Recently, I visited Parramatta, a suburb of inner western Sydney. I grew up around the area, and frequented the shops, movie theatres and other venues of interest here during my teens and early twenties. It is this area of Sydney where some of my stories are located.
The local aboriginals named it ‘the place where the eels lie down’, due to the large number of eels that frequented the river. Parramatta was founded in 1788 (the same year as Sydney) and is the oldest inland European settlement in Australia. Parramatta River became useful for farming and was a popular form of transporting goods into Sydney. Parramatta is now a major business district.
These are just three of the historic buildings in the area that I visited:
- Experiment Farm Cottage: This home is the site of the first land grant made in Australia in 1789 (30 acres). Former convict James Ruse successfully farmed the site, which became an experiment in self-sufficiency. Surgeon John Harris later bought the land, and the house that stands there today contains the largest collection of early colonial furniture in the country.
- Elizabeth Farm: John Macarthur was a lieutenant and was granted 100 acres from the acting governor. Together with his wife, Elizabeth, they became pioneers of the wool industry (although his wife’s contribution is rarely credited). Today, the house is a hands-on museum, complete with a re-created 1830s garden.
- Old Government House: Once the country residence of early governors, including Governor and Mrs Macquarie, Old Government House is Australia’s oldest surviving public building. The appearance of the house today owes much to Governor and Mrs Macquarie, where visitors can capture the period of the 1820s.
Here I some of the photos I took on the day.
Do you enjoy visiting historic houses? Does your home town have a rich history? If you’re a writer, do you use your home town as a setting?
Images by Debbie Johansson.
The country town of Bathurst, about 200 kilometres (124 miles) west of Sydney is best known for its annual car racing, yet tucked away on the outskirts of town visitors can discover a little piece of history.
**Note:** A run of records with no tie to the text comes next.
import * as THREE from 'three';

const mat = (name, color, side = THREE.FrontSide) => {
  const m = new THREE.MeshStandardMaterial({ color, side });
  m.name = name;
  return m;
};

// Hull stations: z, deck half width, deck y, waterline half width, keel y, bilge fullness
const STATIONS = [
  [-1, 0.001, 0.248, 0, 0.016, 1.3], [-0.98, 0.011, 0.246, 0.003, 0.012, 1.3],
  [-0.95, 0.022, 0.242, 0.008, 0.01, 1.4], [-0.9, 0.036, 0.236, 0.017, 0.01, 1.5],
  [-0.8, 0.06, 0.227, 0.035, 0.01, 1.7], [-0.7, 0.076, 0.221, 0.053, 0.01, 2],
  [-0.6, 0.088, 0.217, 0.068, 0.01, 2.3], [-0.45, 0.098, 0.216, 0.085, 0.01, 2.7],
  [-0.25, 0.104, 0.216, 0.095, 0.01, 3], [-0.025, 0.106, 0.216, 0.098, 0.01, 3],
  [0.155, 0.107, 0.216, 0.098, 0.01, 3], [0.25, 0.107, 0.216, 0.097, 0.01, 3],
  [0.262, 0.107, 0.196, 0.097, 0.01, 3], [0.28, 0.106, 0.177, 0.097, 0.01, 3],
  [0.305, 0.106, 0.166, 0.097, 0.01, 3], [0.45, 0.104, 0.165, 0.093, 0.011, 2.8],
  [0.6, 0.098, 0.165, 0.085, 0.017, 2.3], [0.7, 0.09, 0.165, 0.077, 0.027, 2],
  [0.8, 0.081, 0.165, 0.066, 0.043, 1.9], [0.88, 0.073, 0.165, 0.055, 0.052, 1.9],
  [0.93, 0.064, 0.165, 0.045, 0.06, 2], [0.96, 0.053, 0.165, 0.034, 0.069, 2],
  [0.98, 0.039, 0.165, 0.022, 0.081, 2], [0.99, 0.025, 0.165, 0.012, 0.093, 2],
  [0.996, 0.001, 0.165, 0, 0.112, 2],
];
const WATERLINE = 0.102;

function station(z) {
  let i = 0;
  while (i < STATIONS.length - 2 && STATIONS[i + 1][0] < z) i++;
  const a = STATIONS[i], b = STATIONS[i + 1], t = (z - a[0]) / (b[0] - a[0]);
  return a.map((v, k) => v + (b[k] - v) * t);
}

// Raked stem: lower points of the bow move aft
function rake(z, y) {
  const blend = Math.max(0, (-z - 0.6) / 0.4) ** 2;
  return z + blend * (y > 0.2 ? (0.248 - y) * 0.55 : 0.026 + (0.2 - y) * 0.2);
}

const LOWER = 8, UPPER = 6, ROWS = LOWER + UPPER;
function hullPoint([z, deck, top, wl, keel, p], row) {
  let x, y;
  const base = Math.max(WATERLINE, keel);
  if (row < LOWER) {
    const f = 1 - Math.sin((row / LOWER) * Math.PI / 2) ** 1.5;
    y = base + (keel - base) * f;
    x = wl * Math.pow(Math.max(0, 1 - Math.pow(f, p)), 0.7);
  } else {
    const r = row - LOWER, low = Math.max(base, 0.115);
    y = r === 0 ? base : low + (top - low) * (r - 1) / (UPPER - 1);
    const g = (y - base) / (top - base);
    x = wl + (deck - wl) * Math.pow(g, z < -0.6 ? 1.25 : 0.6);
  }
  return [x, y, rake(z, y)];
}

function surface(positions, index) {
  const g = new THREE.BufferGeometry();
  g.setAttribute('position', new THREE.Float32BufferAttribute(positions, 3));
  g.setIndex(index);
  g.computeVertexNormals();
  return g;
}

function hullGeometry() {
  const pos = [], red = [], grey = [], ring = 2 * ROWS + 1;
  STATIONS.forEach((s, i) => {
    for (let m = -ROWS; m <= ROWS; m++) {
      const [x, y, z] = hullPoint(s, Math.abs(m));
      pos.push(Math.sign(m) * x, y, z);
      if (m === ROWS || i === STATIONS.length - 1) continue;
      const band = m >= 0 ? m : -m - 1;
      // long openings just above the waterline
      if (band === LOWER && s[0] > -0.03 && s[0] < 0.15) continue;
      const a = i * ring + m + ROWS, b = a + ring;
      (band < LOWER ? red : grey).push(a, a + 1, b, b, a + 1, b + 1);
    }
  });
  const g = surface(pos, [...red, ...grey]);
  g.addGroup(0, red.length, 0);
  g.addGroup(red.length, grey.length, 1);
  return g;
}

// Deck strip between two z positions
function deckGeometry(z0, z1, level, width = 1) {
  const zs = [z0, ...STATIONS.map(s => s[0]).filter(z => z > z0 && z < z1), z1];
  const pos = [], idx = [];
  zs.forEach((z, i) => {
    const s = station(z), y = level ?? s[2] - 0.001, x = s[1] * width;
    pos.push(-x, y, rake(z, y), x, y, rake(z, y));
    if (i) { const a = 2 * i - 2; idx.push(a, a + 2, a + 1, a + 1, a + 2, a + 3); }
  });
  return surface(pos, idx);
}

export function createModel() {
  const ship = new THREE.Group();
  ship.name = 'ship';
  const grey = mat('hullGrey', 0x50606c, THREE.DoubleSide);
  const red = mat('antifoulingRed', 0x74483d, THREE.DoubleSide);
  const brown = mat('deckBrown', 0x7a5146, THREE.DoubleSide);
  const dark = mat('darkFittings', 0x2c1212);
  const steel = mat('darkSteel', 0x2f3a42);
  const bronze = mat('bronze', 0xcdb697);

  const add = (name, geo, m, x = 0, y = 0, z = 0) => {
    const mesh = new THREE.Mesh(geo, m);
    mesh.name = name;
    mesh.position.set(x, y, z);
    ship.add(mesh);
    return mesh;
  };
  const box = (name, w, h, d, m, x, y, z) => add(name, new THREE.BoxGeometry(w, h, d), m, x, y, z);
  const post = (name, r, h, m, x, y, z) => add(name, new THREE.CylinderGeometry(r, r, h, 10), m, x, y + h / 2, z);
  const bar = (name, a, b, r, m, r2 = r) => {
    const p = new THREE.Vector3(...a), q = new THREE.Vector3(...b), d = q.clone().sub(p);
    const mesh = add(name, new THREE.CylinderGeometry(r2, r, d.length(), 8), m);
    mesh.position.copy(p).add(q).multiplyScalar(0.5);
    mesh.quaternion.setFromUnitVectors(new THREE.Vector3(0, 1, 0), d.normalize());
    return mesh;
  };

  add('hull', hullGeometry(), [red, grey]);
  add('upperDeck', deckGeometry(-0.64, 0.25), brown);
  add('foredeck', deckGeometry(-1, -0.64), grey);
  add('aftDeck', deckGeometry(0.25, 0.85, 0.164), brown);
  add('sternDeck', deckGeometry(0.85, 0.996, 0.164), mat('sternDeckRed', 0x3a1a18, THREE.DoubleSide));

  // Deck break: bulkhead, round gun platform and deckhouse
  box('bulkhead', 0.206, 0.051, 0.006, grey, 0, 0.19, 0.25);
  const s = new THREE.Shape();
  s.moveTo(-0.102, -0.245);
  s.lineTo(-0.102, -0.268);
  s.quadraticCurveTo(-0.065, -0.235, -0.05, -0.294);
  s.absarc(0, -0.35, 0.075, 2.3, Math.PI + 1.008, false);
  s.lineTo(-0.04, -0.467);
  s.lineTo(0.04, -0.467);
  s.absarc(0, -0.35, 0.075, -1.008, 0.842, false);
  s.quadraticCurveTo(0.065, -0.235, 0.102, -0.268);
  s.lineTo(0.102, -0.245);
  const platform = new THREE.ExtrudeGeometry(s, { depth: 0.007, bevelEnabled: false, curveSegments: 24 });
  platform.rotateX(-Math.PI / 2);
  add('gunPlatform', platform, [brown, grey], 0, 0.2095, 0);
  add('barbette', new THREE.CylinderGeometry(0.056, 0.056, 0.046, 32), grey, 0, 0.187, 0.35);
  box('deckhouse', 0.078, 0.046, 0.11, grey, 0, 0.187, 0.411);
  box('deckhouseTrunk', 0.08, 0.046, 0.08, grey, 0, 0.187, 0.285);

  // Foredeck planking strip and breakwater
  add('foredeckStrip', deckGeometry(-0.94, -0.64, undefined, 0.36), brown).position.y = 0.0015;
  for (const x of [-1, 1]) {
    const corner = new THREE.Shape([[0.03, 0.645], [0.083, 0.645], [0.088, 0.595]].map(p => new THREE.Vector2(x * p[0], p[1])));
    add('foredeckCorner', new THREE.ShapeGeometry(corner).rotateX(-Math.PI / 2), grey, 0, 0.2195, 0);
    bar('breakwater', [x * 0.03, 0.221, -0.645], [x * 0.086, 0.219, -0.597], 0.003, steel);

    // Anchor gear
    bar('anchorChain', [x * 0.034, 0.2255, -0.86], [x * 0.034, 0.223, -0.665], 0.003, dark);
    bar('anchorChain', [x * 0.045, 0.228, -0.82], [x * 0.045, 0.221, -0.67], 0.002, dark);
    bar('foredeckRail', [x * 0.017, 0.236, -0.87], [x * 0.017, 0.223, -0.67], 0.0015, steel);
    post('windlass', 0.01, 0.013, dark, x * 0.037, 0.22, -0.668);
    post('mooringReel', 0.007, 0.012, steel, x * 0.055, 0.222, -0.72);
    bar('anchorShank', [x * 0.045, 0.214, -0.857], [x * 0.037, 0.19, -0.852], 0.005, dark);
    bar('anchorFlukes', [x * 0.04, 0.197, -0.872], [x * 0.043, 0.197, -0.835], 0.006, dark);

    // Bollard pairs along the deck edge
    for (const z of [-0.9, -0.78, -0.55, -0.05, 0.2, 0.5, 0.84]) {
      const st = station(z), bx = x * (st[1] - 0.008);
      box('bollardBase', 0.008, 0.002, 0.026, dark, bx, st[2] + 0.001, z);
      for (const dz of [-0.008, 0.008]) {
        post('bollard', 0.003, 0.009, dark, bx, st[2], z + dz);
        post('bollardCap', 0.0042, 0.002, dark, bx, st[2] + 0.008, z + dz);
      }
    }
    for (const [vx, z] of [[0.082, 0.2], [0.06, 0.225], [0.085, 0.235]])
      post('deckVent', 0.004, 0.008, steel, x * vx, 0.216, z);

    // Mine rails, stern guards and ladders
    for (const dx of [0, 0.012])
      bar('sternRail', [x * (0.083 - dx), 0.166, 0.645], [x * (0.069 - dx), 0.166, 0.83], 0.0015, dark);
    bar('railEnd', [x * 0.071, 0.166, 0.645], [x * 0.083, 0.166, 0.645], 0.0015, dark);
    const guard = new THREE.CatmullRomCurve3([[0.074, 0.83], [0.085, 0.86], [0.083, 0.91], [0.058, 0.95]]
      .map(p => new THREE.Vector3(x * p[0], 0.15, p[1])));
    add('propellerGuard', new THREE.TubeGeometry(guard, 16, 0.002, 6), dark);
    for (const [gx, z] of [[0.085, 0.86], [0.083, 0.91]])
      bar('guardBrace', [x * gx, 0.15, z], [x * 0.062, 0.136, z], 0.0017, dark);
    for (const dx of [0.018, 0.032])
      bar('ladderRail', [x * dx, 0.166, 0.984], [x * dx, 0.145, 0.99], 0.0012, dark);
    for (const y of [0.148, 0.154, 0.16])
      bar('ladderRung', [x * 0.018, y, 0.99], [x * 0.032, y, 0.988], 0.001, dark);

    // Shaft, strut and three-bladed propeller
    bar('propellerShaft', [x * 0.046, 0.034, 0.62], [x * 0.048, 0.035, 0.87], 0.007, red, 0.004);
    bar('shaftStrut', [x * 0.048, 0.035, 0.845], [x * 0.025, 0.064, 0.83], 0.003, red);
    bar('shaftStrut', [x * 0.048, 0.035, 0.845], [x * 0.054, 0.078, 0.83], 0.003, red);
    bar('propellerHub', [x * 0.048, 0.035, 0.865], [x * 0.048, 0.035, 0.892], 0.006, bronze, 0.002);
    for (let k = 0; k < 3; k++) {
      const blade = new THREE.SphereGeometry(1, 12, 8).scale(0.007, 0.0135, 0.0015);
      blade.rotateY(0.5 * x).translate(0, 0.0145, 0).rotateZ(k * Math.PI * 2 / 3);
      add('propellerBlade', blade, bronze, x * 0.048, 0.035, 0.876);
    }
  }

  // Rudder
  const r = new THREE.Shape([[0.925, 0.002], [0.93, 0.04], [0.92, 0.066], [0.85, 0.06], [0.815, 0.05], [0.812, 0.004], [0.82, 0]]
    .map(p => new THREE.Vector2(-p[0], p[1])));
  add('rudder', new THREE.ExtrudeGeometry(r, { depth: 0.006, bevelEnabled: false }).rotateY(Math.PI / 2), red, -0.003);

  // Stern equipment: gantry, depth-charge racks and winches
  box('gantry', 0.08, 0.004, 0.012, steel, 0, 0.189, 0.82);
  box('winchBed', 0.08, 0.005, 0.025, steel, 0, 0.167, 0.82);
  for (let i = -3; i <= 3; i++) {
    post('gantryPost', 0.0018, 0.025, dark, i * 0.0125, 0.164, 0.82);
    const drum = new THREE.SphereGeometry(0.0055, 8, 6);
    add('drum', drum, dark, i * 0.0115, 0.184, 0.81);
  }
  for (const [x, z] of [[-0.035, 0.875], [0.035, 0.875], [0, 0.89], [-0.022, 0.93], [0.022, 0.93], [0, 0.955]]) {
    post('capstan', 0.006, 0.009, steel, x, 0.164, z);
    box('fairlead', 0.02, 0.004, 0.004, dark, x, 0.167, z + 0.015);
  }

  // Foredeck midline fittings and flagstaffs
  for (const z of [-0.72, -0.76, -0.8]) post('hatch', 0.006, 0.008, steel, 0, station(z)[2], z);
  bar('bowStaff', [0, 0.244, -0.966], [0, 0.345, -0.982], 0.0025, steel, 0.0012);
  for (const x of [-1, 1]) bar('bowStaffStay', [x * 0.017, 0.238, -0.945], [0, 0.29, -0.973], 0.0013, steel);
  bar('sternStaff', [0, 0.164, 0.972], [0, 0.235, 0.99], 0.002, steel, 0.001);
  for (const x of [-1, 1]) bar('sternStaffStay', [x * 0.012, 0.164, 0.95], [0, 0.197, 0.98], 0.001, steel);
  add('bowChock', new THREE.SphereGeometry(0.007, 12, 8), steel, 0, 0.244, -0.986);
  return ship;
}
William Stewart arrived in Australia in 1825 and became Lieutenant Governor General of New South Wales. He was granted land in Bathurst in order to help colonise the region; his land extended as far as where the town is currently located, including Mount Panorama itself, about 6 kilometres (3 miles) away. Abercrombie House was built in the 1870s by his eldest son, yet after World War I it fell into decline. It became the home of the current owners during the late 1960s and since then they have spent many years restoring the house, grounds and outbuildings, and is now heritage listed.
Today the house would be best described as a mansion, containing at least a dozen bedrooms, a turret and a ballroom. For some months now I have had an idea for a new novel and I think I may well have found the perfect setting with Abercrombie House.
Here is a glimpse of the photos I took inside the house and around the grounds of Abercrombie House.
I have something special coming up, so I’ll be taking a break from blogging for a couple of weeks and will return on the first week in April. Consider yourselves warned! 😉
Do you visit historic houses? Are you one to enjoy undertaking a big project – like house renovation? Have you made a lucky discovery recently?
Images by Debbie Johansson.